*Keep in mind that Dwight Howard, Derrick Rose, Dwyane Wade and Chris Bosh are unable to play because of injuries.
Let us then compare the starting lineups of both teams, along with the probable matchups:
|Dream Team||2012 Team USA|
So here is what we’ve got: an older Magic going against an athletic freak in James; an old-ass Bird with a creaky back matching up with Carmelo; and a tough, but undersized Barkley matching up with Durant on the perimeter. The only advantages the Dream Team would have had were an MJ and Ewing in their primes.
Sure the Dream Team had Pippen, Malone, Drexler, Mullin, Robinson and Stockton (all in their primes) coming off the bench. And they could more than match up with Love, Paul, Westbrook, Harden, Williams and Iguodala – particularly when it comes to size.
However, the 2012 squad has something that the Dream Team didn’t have a lot of: versatility. Chandler is the only pure center on the 2012 squad, which means the rest of the team can play any number of positions. Plus all those players, except for Chandler, an shoot from almost anywhere from the floor.
And sure Pippen could defend ANY POSITION on the floor, but how about the rest of the Dream Team? The only pure shooters the Dream Team had were Mullins and Stockton. Bird’s back was too creaky to be that consistent third shooter.
Also keep in mind that a few of the Dream Team were grizzled vets. The younger players may have been pure scorers but they played a more methodical game. It was obvious they were coached by former Detroit Pistons coach Chuck Daly. His Pistons teams were tough grinders who rarely played up-tempo games.

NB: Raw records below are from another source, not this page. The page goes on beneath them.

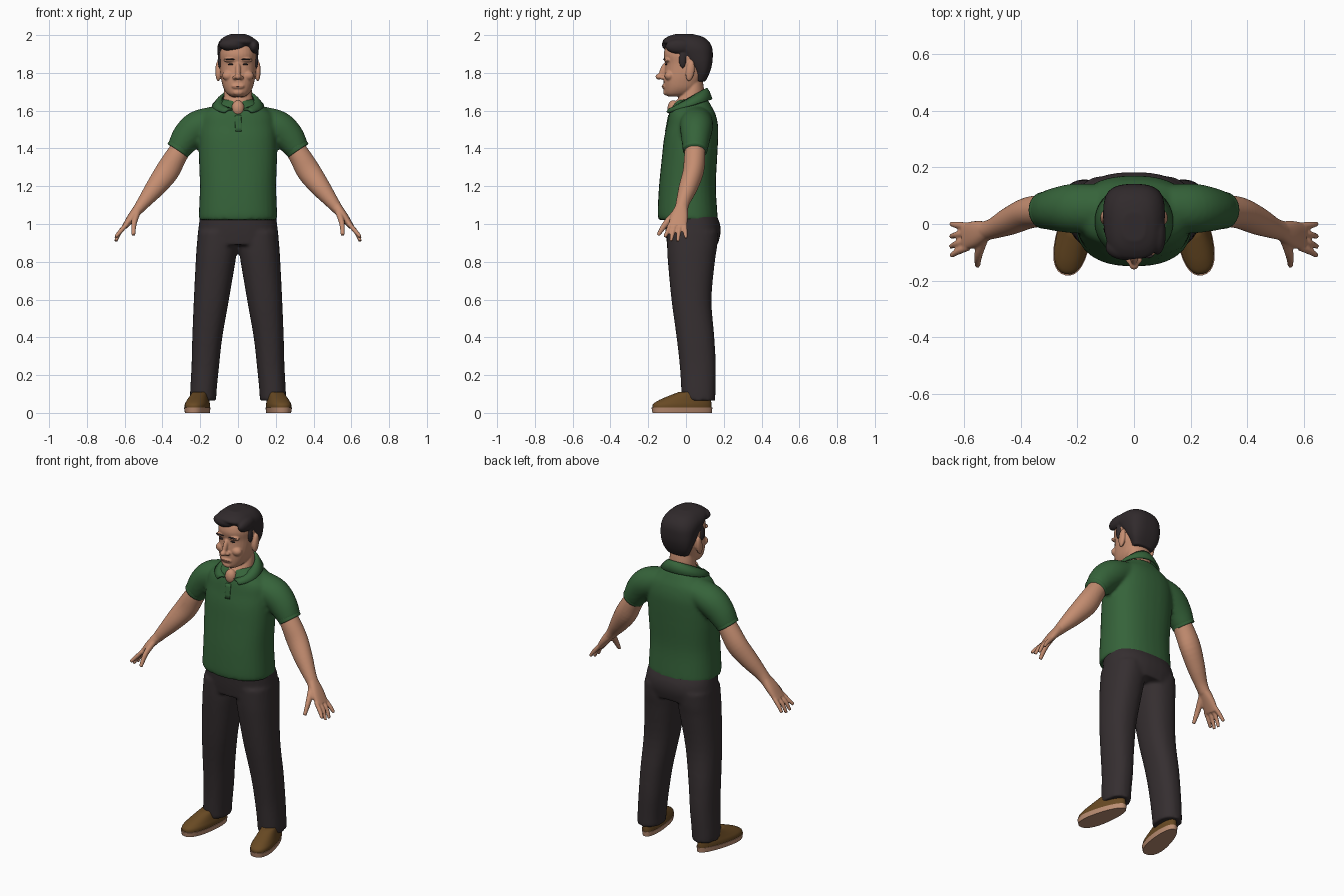
import bpy, bmesh, math
from mathutils import Vector, Matrix

if "Cube" in bpy.data.objects:
    bpy.data.objects.remove(bpy.data.objects["Cube"])


def material(name, *rgb):
    mat = bpy.data.materials.new(name)
    mat.use_nodes = True
    mat.diffuse_color = (*rgb, 1)
    mat.node_tree.nodes["Principled BSDF"].inputs["Base Color"].default_value = (*rgb, 1)
    return mat


SKIN = material("skin", .56, .27, .165)
GREEN = material("shirt green", .036, .125, .042)
CHARCOAL = material("trouser charcoal", .036, .028, .03)
HAIR = material("dark hair", .03, .023, .025)
BROWN = material("shoe brown", .14, .068, .017)
TAN = material("sole tan", .5, .27, .17)
LIP = material("lip", .33, .13, .085)


def spline(rings, steps=4):
    """Catmull-Rom interpolation of ring tuples."""
    vecs = [Vector(r) for r in rings]
    out = []
    for i in range(len(vecs) - 1):
        p1, p2 = vecs[i], vecs[i + 1]
        m1 = (p2 - vecs[i - 1]) / 2 if i else p2 - p1
        m2 = (vecs[i + 2] - p1) / 2 if i + 2 < len(vecs) else p2 - p1
        for s in range(steps):
            t = s / steps
            c = p2 - p1
            out.append(p1 + m1 * t + (3 * c - 2 * m1 - m2) * t**2 + (m1 + m2 - 2 * c) * t**3)
    return out + [vecs[-1]]


def loft(bm, rings, power=2, upright=False, count=32):
    """Skin closed rings (x, y, z, radius across, radius along y)."""
    dense = spline(rings)
    loops = []
    for i, ring in enumerate(dense):
        here = Vector(ring[:3])
        ahead = Vector(dense[min(i + 1, len(dense) - 1)][:3])
        behind = Vector(dense[max(i - 1, 0)][:3])
        axis = Vector((0, 0, 1)) if upright else (ahead - behind).normalized()
        across = Vector((0, 1, 0)).cross(axis).normalized()
        along = axis.cross(across)
        loop = []
        for k in range(count):
            angle = math.tau * k / count
            c, s = (math.copysign(abs(f) ** (2 / power), f) for f in (math.cos(angle), math.sin(angle)))
            loop.append(bm.verts.new(here + across * ring[3] * c + along * ring[4] * s))
        loops.append(loop)
    for a, b in zip(loops, loops[1:]):
        for k in range(count):
            n = (k + 1) % count
            bm.faces.new((a[k], a[n], b[n], b[k]))
    bm.faces.new(loops[0][::-1])
    bm.faces.new(loops[-1])


def bands(bm, rows, power=2):
    """Horizontal rings given as (height, front y, back y, half width, centre x)."""
    loft(bm, [(x, (f + b) / 2, z, w, (b - f) / 2) for z, f, b, w, x in rows], power, True)


def body(bm, rows, power=2):
    bands(bm, [(*row, 0) for row in rows], power)


def ball(bm, centre, radii, tilt=0, both=False):
    x, y, z = centre
    for side in ((1, -1) if both else (1,)):
        matrix = (Matrix.Translation((x * side, y, z)) @ Matrix.Rotation(tilt, 4, "X")
                  @ Matrix.Diagonal((*radii, 1)))
        bmesh.ops.create_icosphere(bm, subdivisions=3, radius=1, matrix=matrix)


def finish(name, bm, mat, mirror=False, voxel=0, relax=4, thick=0):
    bmesh.ops.recalc_face_normals(bm, faces=bm.faces)
    for face in bm.faces:
        face.smooth = True
    mesh = bpy.data.meshes.new(name)
    bm.to_mesh(mesh)
    bm.free()
    mesh.materials.append(mat)
    obj = bpy.data.objects.new(name, mesh)
    bpy.context.collection.objects.link(obj)
    if mirror:
        obj.modifiers.new("Mirror", "MIRROR").use_mirror_merge = False
    if thick:
        solid = obj.modifiers.new("Thickness", "SOLIDIFY")
        solid.thickness, solid.offset = thick, 0
    if voxel:
        remesh = obj.modifiers.new("Blend", "REMESH")
        remesh.mode, remesh.voxel_size, remesh.use_smooth_shade = "VOXEL", voxel, True
        soft = obj.modifiers.new("Relax", "SMOOTH")
        soft.factor, soft.iterations = .5, relax
    return obj


# Shirt: torso with both sleeves blended in
bm = bmesh.new()
body(bm, [(1.022, -.145, .168, .208), (1.06, -.15, .166, .207), (1.2, -.143, .158, .202),
          (1.35, -.128, .165, .207), (1.45, -.117, .17, .207), (1.52, -.102, .17, .202),
          (1.58, -.09, .157, .187), (1.62, -.075, .137, .137), (1.66, -.04, .115, .085)], 2.4)
sleeve = [(.12, .055, 1.55, .075, .085), (.21, .055, 1.515, .086, .088),
          (.27, .052, 1.46, .081, .078), (.318, .048, 1.39, .063, .065)]
loft(bm, sleeve)
loft(bm, [(-x, y, z, a, b) for x, y, z, a, b in sleeve])
finish("polo_shirt", bm, GREEN, voxel=.011)

# Sleeve hem bands
bm = bmesh.new()
loft(bm, [(.305, .049, 1.41, .066, .067), (.32, .048, 1.388, .064, .065)])
finish("sleeve_hems", bm, GREEN, mirror=True)

# Collar: a strip folded around the neck, open at the front
bm = bmesh.new()
rows = []
for i in range(33):
    t = i / 16 - 1
    top, low = t * 2.8, t * 2.58
    inner = Vector((.085 * math.sin(top), .01 + .097 * math.cos(top), 1.66 + .058 * math.cos(top)))
    outer = Vector((.135 * math.sin(low), .008 + .127 * math.cos(low), 1.622 + .037 * math.cos(low)))
    middle = (inner + outer) / 2 + Vector((0, 0, .008))
    rows.append([bm.verts.new(p) for p in (inner, middle, outer)])
for a, b in zip(rows, rows[1:]):
    for k in range(2):
        bm.faces.new((a[k], a[k + 1], b[k + 1], b[k]))
finish("collar", bm, GREEN, thick=.012)

# Button placket
bm = bmesh.new()
loft(bm, [(.003, -.106, 1.49, .017, .005), (0, -.089, 1.575, .017, .006)], 4)
finish("placket", bm, GREEN)

# Trousers: hips and two legs
bm = bmesh.new()
body(bm, [(1.05, -.115, .16, .2), (1, -.112, .18, .207), (.95, -.108, .183, .212),
          (.89, -.1, .168, .215)], 2.4)
for side in (1, -1):
    leg = [(.96, -.1, .17, 0, .212), (.88, -.1, .165, .003, .219), (.8, -.096, .153, .014, .224),
           (.6, -.077, .135, .048, .234), (.4, -.05, .15, .083, .242), (.25, -.033, .158, .1, .246),
           (.12, -.025, .156, .113, .253), (.065, -.022, .155, .115, .254)]
    bands(bm, [(z, f, b, (o - i) / 2, side * (i + o) / 2) for z, f, b, i, o in leg], 2.3)
finish("trousers", bm, CHARCOAL, voxel=.011)


# Shoes: tapered toward the heel, toes turned out
def place_shoe(name, rows, mat):
    bm = bmesh.new()
    body(bm, rows, 2.3)
    for v in bm.verts:
        v.co.x *= 1 - 1.2 * v.co.y
    bm.transform(Matrix.Translation((.21, -.02, 0)) @ Matrix.Rotation(.2, 4, "Z"))
    obj = finish(name, bm, mat, mirror=True)
    bpy.context.view_layer.objects.active = obj
    bpy.ops.object.select_all(action="DESELECT")
    obj.select_set(True)
    bpy.ops.object.shade_smooth_by_angle(angle=math.radians(50))


place_shoe("shoe_soles", [(0, -.16, .16, .056), (.028, -.165, .163, .06)], TAN)
place_shoe("shoe_uppers", [(.02, -.16, .158, .057), (.045, -.158, .158, .057), (.065, -.13, .156, .052),
                           (.085, -.085, .154, .047), (.11, -.02, .15, .042)], BROWN)

# Arms with hands
bm = bmesh.new()
loft(bm, [(.27, .05, 1.45, .05, .05), (.33, .046, 1.355, .058, .056), (.377, .038, 1.275, .063, .055),
          (.44, .01, 1.19, .052, .049), (.495, -.015, 1.12, .037, .037), (.53, -.025, 1.075, .028, .034)])
loft(bm, [(.515, -.022, 1.095, .029, .032), (.56, -.035, 1.04, .023, .046),
          (.6, -.045, .985, .015, .048)], 2.4)
for base, tip, drop in ((-.083, -.113, .932), (-.058, -.08, .91), (-.031, -.044, .907), (-.007, 0, .925)):
    loft(bm, [(.588, base, 1, .012, .013), (.625, (base + tip) / 2, .958, .012, .012),
              (.648, tip, drop, .009, .009)], count=16)
loft(bm, [(.53, -.045, 1.07, .018, .018), (.55, -.105, 1.005, .015, .017),
          (.554, -.148, .94, .01, .01)], count=16)
finish("arms_and_hands", bm, SKIN, mirror=True, voxel=.0055, relax=3)

# Head, neck, ears and facial forms
bm = bmesh.new()
body(bm, [(1.675, -.095, -.02, .035), (1.69, -.112, .03, .058), (1.72, -.117, .07, .077),
          (1.76, -.118, .09, .088), (1.8, -.114, .11, .094), (1.85, -.11, .122, .097),
          (1.9, -.118, .125, .098), (1.95, -.1, .11, .085), (1.98, -.06, .07, .05)], 2.3)
body(bm, [(1.55, -.07, .1, .08), (1.62, -.067, .1, .079), (1.7, -.022, .097, .074),
          (1.75, -.01, .09, .07)])
ball(bm, (0, -.068, 1.612), (.034, .03, .044))
ball(bm, (0, -.122, 1.812), (.014, .017, .046), -.35)
ball(bm, (0, -.142, 1.78), (.018, .02, .016))
ball(bm, (.018, -.125, 1.775), (.012, .015, .011), both=True)
ball(bm, (.042, -.1, 1.868), (.036, .018, .012), both=True)
ball(bm, (.052, -.088, 1.785), (.032, .026, .026), both=True)
ball(bm, (0, -.116, 1.728), (.034, .012, .013))
ball(bm, (0, -.105, 1.697), (.028, .016, .017))
ball(bm, (.105, .022, 1.81), (.015, .023, .056), -.15, both=True)
finish("head", bm, SKIN, voxel=.0048, relax=3)

# Face details
bm = bmesh.new()
ball(bm, (.039, -.105, 1.845), (.015, .006, .0045), both=True)
ball(bm, (.042, -.112, 1.872), (.027, .009, .004), both=True)
finish("eyes_and_brows", bm, HAIR)
bm = bmesh.new()
ball(bm, (0, -.122, 1.729), (.03, .009, .003))
finish("mouth", bm, LIP)

# Hair: swept cap with sideburns and a side parting
bm = bmesh.new()
body(bm, [(1.755, .045, .103, .065), (1.8, .04, .125, .088), (1.85, .005, .139, .102),
          (1.9, -.04, .142, .108), (1.935, -.088, .138, .109), (1.965, -.125, .122, .1),
          (1.99, -.1, .09, .075), (2.005, -.06, .04, .04)], 2.7)
ball(bm, (.096, -.018, 1.868), (.012, .02, .045), both=True)
ball(bm, (-.03, -.082, 1.95), (.072, .046, .036))
ball(bm, (.083, -.035, 1.94), (.03, .075, .04))
finish("hair", bm, HAIR, voxel=.006, relax=3)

Meanwhile Coach K has the 2012 squad running and gunning – consequences be damned. It’s obvious that in order to beat this team you’d have to simply out-score and outrun them. Good luck with that.
And sure the Dream Team was bigger and brawnier than the 2012 squad – so what? All the 2012 boys would have to do is zone their asses on defense and spread the Dream Teamers out, screen and run them to death. It’s as simple as that. As I said before, the Dream Team only had two pure shooters. A zone would rock the hell out of the Dream Team.
Here’s the deal: the Dream Team is the most celebrated Olympic squad for many reasons. One, it’s arguably the most star-studded; two, because it was the most talented.
I’m just saying that this 2012 is the one team that would not be scared of them. If Howard, Wade and Griffin were playing (hello, MORE versatility), it would not even be close. It would be a blowout in the 2012 squad’s favor.
I’d guarantee it.